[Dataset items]
===

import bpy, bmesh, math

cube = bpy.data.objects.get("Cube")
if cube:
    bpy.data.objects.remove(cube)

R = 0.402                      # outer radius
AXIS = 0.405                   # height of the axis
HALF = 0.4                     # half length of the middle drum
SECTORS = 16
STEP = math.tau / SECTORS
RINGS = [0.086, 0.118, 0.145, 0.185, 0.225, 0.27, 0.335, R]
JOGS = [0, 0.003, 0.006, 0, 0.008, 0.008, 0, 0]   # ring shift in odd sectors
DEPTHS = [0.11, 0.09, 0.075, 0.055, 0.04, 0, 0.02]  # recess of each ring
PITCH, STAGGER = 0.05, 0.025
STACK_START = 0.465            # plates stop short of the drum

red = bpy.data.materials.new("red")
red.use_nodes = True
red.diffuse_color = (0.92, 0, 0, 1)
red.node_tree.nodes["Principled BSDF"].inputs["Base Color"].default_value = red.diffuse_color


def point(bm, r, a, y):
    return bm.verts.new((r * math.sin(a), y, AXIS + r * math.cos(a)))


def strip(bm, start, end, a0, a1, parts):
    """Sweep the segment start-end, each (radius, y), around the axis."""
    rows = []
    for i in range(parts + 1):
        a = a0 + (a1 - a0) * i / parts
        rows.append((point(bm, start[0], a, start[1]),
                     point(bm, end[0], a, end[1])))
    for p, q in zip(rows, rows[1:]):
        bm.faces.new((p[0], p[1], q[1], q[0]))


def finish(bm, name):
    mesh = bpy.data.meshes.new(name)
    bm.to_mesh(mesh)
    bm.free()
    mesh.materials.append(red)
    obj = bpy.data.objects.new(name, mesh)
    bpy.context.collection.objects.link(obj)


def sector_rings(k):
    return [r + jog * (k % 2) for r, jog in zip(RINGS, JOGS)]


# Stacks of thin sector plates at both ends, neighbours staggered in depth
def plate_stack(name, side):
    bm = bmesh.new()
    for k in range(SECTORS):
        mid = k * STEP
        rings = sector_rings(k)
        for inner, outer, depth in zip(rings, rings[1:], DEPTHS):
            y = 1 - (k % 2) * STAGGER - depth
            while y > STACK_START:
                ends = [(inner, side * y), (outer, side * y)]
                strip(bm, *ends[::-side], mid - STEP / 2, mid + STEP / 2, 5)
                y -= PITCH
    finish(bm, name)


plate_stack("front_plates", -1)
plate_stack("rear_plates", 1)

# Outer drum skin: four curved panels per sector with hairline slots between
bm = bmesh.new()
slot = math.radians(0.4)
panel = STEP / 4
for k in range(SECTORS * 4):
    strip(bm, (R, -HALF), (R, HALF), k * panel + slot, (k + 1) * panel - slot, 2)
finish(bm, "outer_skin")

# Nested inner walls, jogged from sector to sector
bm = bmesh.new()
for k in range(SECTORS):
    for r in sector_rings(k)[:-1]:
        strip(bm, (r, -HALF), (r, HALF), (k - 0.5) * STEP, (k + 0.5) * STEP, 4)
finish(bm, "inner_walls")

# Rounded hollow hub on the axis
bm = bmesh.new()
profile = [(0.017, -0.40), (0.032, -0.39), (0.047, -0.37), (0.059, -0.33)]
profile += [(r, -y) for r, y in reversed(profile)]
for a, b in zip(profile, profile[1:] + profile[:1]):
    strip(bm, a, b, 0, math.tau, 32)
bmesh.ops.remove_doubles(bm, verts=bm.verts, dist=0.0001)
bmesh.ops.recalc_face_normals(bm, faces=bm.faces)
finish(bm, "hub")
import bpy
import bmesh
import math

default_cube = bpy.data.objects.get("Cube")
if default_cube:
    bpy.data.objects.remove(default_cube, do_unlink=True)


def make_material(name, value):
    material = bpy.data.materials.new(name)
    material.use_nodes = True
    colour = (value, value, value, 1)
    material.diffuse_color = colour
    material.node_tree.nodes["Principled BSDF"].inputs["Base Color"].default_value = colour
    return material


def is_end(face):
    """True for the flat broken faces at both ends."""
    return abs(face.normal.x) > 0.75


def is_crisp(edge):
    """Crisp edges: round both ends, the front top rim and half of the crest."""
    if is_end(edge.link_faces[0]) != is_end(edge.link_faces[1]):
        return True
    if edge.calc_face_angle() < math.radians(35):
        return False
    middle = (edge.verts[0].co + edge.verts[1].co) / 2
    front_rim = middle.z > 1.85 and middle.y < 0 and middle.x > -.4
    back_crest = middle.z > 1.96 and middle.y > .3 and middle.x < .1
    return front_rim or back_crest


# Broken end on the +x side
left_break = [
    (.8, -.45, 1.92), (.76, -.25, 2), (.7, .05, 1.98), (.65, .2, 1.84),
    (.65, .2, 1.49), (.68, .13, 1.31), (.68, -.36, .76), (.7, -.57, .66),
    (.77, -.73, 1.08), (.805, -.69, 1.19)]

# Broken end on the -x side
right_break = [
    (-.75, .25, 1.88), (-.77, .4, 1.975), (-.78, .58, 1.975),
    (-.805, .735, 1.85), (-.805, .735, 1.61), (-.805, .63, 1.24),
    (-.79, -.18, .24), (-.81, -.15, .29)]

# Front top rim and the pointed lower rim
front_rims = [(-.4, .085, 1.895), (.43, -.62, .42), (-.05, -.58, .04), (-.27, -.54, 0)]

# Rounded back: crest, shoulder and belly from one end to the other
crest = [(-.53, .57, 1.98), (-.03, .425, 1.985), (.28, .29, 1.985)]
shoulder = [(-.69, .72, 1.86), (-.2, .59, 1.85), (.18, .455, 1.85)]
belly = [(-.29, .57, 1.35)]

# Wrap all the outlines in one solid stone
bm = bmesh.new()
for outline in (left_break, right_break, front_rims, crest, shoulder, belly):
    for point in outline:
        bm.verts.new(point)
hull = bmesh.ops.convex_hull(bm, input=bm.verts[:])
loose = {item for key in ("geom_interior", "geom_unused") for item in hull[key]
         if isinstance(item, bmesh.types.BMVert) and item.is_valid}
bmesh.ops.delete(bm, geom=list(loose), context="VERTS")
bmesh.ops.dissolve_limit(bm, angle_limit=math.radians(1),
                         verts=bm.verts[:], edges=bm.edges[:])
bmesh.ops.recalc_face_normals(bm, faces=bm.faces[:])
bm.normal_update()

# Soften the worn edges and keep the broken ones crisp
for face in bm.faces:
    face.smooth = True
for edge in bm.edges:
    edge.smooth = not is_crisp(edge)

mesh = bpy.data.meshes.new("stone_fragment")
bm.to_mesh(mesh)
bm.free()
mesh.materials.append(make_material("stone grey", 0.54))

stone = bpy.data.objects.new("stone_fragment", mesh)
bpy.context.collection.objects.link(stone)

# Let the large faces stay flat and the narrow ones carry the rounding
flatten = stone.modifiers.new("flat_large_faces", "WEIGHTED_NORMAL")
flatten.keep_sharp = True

===

* [WORK INSTRUCTION]:
Look for the word "import". Copy out every line of the data that has it.

* [WRITTEN ANSWER]:
import bpy, bmesh, math
import bpy
import bmesh
import math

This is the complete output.